Provided they demonstrate solid performance at several junctures — none enter the classroom as residents before proving mastery of their training — Teach Minnesota’s first cohorts of would-be licensees will earn credentials in both elementary and special education, said Cay Kimbrell, director of talent at the education advocacy group Minnesota Comeback and a participant in several TNTP collaborations.
The two training tracks were chosen in response to needs expressed by a number of districts and stand-alone schools that expect to participate.
“One of the places where we have the biggest unfilled need is special education,” said Dawn Gunderson Taylor, chief talent officer at the five-school Hiawatha Academies network of public charter schools. The paraprofessionals who work with students with disabilities are more diverse than the teacher corps, she said. Providing a pathway to licensure for them would meet two of the schools’ needs: “That kids see teachers who reflect who they are and so all of our students have a chance to learn from diverse teachers.”
Rhoda Mhiripiri-Reed, superintendent of Hopkins Public Schools, which serves a number of rapidly diversifying Minneapolis suburbs, is happy about Teach Minnesota’s goal of recruiting educators who look like her 7,000 students. But she’s also excited that the program is likely to attract nontraditional candidates, many of them older and with diverse backgrounds.
In her experience, most young people who go into teaching tend to have been good students who saw themselves in their teachers. Hopkins, like most districts, has lots of kids who don’t fit that description.
“I think we can ensure our teachers represent a variety of experiences.
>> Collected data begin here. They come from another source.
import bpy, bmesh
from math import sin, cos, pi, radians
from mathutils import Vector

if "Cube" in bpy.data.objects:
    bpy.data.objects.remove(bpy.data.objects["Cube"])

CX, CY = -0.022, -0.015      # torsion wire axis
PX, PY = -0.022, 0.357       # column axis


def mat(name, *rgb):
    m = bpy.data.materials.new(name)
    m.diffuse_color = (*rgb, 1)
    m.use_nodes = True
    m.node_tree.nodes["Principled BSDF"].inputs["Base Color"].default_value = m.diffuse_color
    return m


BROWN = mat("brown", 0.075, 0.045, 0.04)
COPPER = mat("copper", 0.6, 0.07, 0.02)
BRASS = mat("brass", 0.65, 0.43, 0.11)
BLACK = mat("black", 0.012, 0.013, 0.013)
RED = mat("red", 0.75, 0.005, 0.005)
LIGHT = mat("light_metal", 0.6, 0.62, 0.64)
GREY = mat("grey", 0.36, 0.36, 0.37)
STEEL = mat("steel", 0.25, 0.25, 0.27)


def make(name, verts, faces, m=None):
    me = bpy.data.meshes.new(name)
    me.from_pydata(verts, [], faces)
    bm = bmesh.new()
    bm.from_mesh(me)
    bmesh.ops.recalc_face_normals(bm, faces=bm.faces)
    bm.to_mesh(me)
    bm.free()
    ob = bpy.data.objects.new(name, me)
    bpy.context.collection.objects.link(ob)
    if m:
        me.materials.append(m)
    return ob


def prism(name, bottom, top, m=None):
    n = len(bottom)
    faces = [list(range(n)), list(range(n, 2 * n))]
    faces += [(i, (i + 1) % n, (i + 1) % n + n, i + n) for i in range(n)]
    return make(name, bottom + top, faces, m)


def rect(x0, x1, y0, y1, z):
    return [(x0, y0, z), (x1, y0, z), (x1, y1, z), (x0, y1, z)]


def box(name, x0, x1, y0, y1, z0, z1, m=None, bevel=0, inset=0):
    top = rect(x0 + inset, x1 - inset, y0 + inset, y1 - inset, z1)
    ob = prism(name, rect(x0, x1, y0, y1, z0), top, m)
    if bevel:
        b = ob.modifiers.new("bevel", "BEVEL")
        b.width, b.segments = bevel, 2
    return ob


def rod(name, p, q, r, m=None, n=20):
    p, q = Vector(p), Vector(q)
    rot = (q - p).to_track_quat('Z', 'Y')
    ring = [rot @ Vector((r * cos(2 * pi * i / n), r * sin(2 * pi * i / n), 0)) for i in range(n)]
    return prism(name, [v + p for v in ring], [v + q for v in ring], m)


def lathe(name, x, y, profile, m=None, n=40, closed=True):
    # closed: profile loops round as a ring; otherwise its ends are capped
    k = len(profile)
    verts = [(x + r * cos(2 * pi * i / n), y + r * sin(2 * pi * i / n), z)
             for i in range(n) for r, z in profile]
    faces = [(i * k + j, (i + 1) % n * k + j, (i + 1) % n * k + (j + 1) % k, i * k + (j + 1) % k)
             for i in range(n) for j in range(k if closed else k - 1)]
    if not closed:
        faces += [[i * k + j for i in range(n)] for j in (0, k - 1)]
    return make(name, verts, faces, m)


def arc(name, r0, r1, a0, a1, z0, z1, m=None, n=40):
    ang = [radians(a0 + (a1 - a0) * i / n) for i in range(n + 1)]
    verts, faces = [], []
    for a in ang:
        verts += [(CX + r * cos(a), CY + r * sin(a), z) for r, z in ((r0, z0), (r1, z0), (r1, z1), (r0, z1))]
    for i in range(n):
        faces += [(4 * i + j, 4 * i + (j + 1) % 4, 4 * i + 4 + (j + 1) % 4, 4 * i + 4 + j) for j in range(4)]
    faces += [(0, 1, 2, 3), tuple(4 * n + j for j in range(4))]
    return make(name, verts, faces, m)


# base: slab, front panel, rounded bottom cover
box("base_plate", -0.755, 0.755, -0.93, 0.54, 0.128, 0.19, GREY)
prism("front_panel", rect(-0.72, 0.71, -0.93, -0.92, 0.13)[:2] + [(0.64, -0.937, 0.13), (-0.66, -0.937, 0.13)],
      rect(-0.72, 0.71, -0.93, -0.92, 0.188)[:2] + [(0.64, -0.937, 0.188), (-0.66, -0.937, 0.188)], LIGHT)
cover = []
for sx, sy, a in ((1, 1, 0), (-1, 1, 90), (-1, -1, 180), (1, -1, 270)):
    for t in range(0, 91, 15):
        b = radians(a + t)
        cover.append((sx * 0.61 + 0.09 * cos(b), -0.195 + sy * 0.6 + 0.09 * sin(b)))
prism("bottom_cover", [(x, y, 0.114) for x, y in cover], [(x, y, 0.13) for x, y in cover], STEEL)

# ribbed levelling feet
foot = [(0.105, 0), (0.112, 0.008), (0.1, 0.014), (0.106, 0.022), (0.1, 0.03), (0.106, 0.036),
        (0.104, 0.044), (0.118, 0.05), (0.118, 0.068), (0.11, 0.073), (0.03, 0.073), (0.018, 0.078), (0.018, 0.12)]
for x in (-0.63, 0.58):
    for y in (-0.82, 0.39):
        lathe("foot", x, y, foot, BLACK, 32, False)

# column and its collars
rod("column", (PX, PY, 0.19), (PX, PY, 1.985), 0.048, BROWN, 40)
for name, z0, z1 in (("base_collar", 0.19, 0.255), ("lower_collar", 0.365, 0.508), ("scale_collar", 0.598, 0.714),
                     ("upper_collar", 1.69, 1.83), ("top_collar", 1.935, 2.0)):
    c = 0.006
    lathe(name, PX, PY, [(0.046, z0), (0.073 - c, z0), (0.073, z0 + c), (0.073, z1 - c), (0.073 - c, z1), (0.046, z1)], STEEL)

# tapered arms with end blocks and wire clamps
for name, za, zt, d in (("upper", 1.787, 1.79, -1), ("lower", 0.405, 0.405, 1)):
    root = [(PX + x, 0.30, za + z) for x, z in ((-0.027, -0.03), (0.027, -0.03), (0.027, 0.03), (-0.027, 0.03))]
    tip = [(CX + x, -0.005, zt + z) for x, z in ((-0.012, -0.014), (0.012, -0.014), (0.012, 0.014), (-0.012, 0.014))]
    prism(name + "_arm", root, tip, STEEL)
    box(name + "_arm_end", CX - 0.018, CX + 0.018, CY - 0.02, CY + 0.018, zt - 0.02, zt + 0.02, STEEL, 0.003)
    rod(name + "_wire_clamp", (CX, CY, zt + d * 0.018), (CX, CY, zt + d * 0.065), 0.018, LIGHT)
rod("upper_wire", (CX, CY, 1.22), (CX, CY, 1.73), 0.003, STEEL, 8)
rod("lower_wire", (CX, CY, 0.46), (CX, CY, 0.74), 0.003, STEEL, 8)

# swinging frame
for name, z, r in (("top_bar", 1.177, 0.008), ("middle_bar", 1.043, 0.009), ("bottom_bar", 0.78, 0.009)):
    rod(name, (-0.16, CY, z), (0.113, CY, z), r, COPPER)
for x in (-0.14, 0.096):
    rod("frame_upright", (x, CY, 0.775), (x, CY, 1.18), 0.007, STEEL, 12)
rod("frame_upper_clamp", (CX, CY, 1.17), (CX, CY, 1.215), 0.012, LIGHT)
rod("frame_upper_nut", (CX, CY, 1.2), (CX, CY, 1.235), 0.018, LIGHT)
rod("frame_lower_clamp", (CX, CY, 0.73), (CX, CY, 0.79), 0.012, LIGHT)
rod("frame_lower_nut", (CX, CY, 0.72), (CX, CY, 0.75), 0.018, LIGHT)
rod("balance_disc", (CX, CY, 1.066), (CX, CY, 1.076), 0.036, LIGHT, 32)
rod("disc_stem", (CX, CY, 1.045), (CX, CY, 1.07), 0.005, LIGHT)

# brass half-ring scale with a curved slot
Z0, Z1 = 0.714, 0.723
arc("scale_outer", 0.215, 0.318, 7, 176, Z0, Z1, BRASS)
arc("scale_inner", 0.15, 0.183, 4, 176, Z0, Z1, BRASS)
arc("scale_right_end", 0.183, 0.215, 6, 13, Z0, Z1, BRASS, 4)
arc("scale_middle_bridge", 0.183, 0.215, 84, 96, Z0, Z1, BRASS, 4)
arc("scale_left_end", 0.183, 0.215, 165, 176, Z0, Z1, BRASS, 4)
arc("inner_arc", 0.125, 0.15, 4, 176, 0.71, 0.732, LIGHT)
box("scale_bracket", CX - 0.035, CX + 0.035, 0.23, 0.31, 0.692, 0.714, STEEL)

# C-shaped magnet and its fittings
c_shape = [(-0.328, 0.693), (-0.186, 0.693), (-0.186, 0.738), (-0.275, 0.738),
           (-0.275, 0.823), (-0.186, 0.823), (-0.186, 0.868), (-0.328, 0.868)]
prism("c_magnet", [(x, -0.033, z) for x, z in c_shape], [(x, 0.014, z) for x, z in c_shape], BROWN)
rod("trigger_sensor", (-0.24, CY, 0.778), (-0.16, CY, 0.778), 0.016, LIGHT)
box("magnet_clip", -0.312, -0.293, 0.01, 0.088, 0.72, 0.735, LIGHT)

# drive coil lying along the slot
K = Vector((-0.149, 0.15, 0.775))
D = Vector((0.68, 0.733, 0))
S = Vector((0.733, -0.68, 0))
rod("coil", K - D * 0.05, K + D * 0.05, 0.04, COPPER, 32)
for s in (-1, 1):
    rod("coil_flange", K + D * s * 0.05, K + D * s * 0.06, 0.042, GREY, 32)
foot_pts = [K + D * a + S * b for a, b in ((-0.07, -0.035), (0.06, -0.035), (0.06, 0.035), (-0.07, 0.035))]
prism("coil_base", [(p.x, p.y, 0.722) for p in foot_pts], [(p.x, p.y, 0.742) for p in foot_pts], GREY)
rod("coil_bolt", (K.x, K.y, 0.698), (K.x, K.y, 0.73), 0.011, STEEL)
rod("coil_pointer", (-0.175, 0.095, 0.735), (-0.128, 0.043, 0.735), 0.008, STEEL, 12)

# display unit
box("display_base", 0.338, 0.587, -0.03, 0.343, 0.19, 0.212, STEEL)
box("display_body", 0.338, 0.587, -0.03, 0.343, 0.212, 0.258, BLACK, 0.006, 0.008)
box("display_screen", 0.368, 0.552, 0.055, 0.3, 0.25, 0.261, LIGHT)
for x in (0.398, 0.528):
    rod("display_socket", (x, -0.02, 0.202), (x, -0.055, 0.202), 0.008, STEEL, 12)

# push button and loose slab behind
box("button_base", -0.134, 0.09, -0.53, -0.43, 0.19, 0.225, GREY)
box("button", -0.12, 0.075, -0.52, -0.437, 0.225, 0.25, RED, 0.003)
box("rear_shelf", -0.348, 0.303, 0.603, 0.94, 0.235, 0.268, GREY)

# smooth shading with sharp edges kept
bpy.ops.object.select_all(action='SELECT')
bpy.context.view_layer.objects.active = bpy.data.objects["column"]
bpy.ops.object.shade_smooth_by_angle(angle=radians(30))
Maybe there are some who weren’t excellent students themselves,” said Mhiripiri-Reed. “We have a lot of talented staff who connect with kids so well but who are not licensed classroom teachers.”
In addition to allowing its candidates to remain on the job while they work toward their licenses, Teach Minnesota is expected to be affordable, with costs to participants of about $7,000. The schools where the candidates work will contribute to the cost, as will philanthropic contributions. The initial effort to bring TNTP and local leaders together was paid for by Minnesota Comeback and the McKnight and Joyce foundations.
Hopkins is one of two traditional districts that joined with a number of charter school leaders to help TNTP win approval to create a Minnesota program. Teach Minnesota must now gain approval from the state board for the elements of the training program itself. Because the recruitment and selection process typically takes a year, Bhatt Handley said TNTP expects to enroll its first teacher candidates in the summer of 2020.Submit a Letter to the Editor